103. Baby A (n 101 above) paras 67 & 68, 17-18.

104. As the New York Times points out: ‘For years, writers and academics have argued that gender identity is not a male/female binary but a continuum along which any individual may fall, depending on a variety of factors, including anatomy, chromo-somes, hormones and feelings. But the dichotomy is so deeply embedded in our culture that even the most radical activists have been focused mainly on expanding the definitions of the two pre-existing categories.’ See J Scelfo ‘A university recognises a third gender: neutral’ New York Times 3 February 2015, http://www.nytimes.com/2015/02/08/education/edlife/a-university-recognizes-a-third-gender-neutral.html?_r=0 (accessed 30 April 2015).

105. Recent press reports indicate that this is precisely what has happened. The new Bill is called the Prohibition of Unnatural Sexual Offences Bill, 2014. For a report, see M Danielsen & I Imaka ‘New anti-gay Bill in advanced stages’ Daily Monitor 20 November 2014, http://www.monitor.co.ug/News/National/New-anti-gay-Bill-in-advanced-stages/-/688334/2528396/-/14e5eauz/-/index.html (accessed 30 April 2015).

107. F Nzwili ‘Kenya’s LGBT community gains the right to organise, but religious opposition looms’ HuffPost (Gay Voices) 29 April 2014, http://www.huffing tonpost.com/2015/04/29/kenya-lgbt-community-ruling-_n_7173726.html (accessed 30 April 2015).

108. See Nyanzi (n 4 above).

109. As Andrew Mwenda (one of the co-petitioners in the Oloka-Onyango case) points out: ‘Law is (and must be) a reflection of the values, belief and traditions of the society that it governs.
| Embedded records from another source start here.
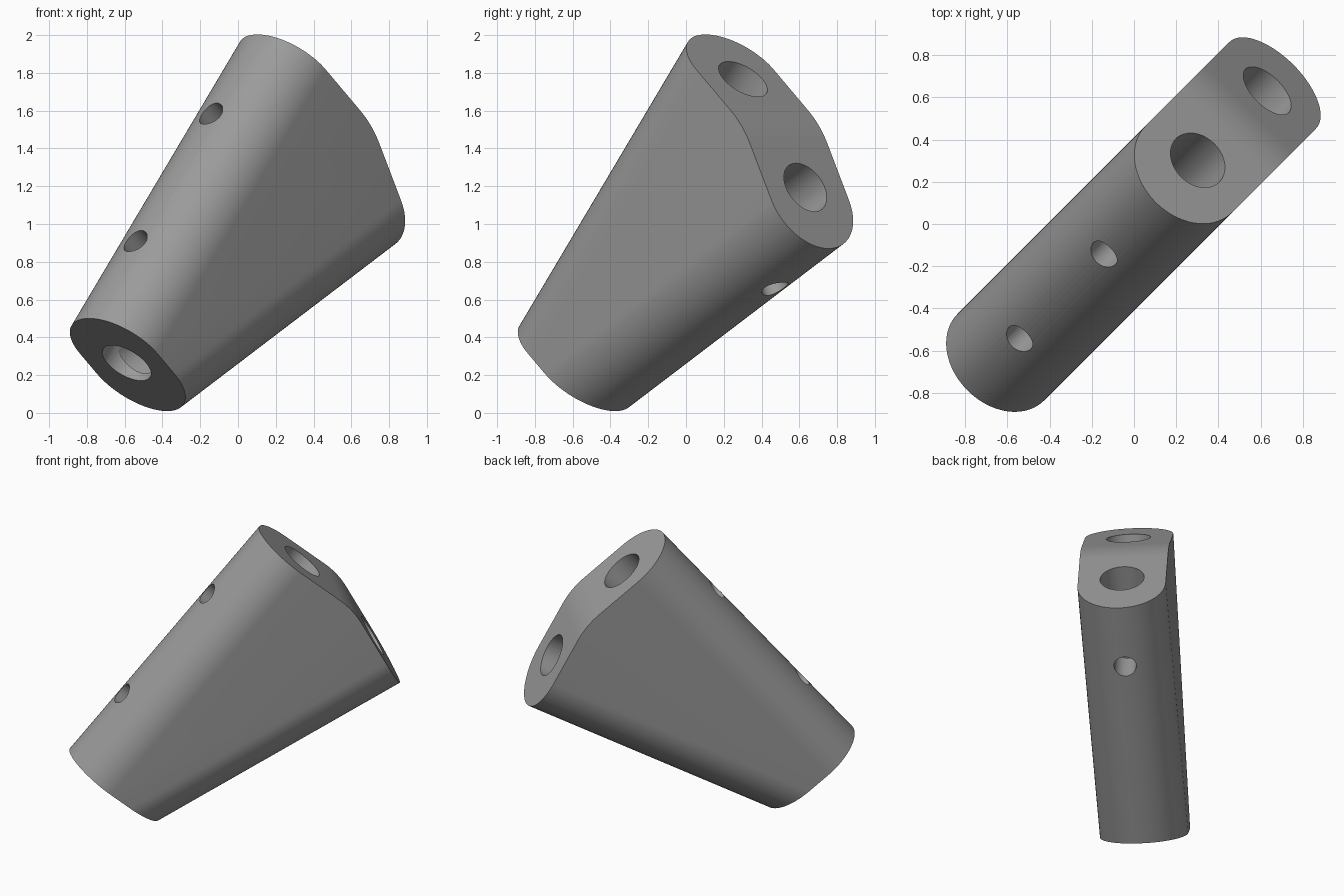
import bpy, bmesh, math
from mathutils import Vector

if "Cube" in bpy.data.objects:
    bpy.data.objects.remove(bpy.data.objects["Cube"])

S = math.sqrt(0.5)
R = 0.29                      # half thickness and edge rounding
BORE, PIN = 0.145, 0.073      # hole radii
LENGTH = 1.962                # socket length from the base hole
A, B = math.radians(50), math.radians(28.3)   # tilt of the two sockets
START = Vector((-0.834, 0.264))               # centre of the base hole (u, z)


def ray(a):
    return Vector((math.cos(a), math.sin(a)))


def world(p, w=0.0):
    """Point in the diagonal middle plane, pushed sideways by w."""
    return Vector(((p.x + w) * S, (p.x - w) * S, p.y))


def meet(p, d, q, e):
    """Crossing of two lines in the middle plane."""
    n = Vector((-e.y, e.x))
    return p + d * ((q - p).dot(n) / d.dot(n))


dA, dB = ray(A), ray(B)
upA, downB = ray(A + math.pi / 2), ray(B - math.pi / 2)
HALF_A, HALF_B = 0.368, 0.368   # bore axis to outer ridge

# Blended corner between the two end faces
FILLET = 0.6
mid, half = (A + B) / 2, (A - B) / 2
corner = START + ray(mid) * (LENGTH / math.cos(half))
centre = corner - ray(mid) * (FILLET / math.cos(half))
blend = [centre + ray(B + (A - B) * i / 10) * FILLET for i in range(11)]


def outline(inset):
    a, b = HALF_A - inset, HALF_B - inset
    bottom_a = START + upA * a
    bottom_b = meet(START + downB * b, dB, START, upA)
    return [bottom_a, bottom_b, START + dB * LENGTH + downB * b,
            *blend, START + dA * LENGTH + upA * a]


# Body: stacked outlines, with both ridges rounded
bm = bmesh.new()
STEPS = 40
loops = []
for i in range(STEPS + 1):
    t = -math.pi / 2 + math.pi * i / STEPS
    pts = outline(R * (1 - math.cos(t)))
    loops.append([bm.verts.new(world(p, R * math.sin(t))) for p in pts])
for lo, hi in zip(loops, loops[1:]):
    for j in range(len(lo)):
        k = (j + 1) % len(lo)
        bm.faces.new((lo[j], lo[k], hi[k], hi[j]))
bm.faces.new(loops[0])
bm.faces.new(loops[-1])
bmesh.ops.recalc_face_normals(bm, faces=bm.faces)
bmesh.ops.dissolve_limit(bm, angle_limit=math.radians(0.2),
                         verts=bm.verts, edges=bm.edges)
mesh = bpy.data.meshes.new("angled_socket_block")
bm.to_mesh(mesh)
bm.free()
body = bpy.data.objects.new("angled_socket_block", mesh)
bpy.context.collection.objects.link(body)

grey = bpy.data.materials.new("mid_grey")
grey.diffuse_color = (0.33, 0.33, 0.33, 1)
grey.use_nodes = True
grey.node_tree.nodes["Principled BSDF"].inputs["Base Color"].default_value = grey.diffuse_color
mesh.materials.append(grey)


def drill(name, p, q, radius):
    """Cut a round hole between two points of the middle plane."""
    p, q = world(p), world(q)
    bpy.ops.mesh.primitive_cylinder_add(
        vertices=64, radius=radius, depth=(q - p).length, location=(p + q) / 2,
        rotation=(q - p).to_track_quat('Z', 'Y').to_euler())
    cutter = bpy.context.object
    cutter.name = name
    cutter.data.materials.append(grey)
    cutter.hide_render = True
    bpy.context.view_layer.objects.active = body
    mod = body.modifiers.new(name, 'BOOLEAN')
    mod.operation, mod.solver, mod.object = 'DIFFERENCE', 'EXACT', cutter
    bpy.ops.object.modifier_apply(modifier=name)
    bpy.data.objects.remove(cutter)


# Two bores sharing the base hole
drill("upper_bore", START - dA * 0.1, START + dA * (LENGTH + 0.1), BORE)
drill("lower_bore", START + dB * 0.1, START + dB * (LENGTH + 0.1), BORE)

# Small screw holes through the ridges into the bores
for n, (d, out, along) in enumerate([(dA, upA, 0.535), (dA, upA, 1.415),
                                     (dB, downB, 1.51)]):
    p = START + d * along
    drill(f"screw_hole_{n}", p + out * 0.02, p + out * 0.5, PIN)

bpy.ops.object.select_all(action='DESELECT')
body.select_set(True)
bpy.context.view_layer.objects.active = body
bpy.ops.object.shade_smooth_by_angle(angle=math.radians(30))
No state, democratic or authoritarian, can force a lifestyle on a society, which 90 per cent of the population sees as an abomination.’ See A Mwenda ‘After court annulled AHA, what next?’ The Independent 8-14 August 2014 9.

110. (2001) AHRLR 99 (BwCA 1992) para.90.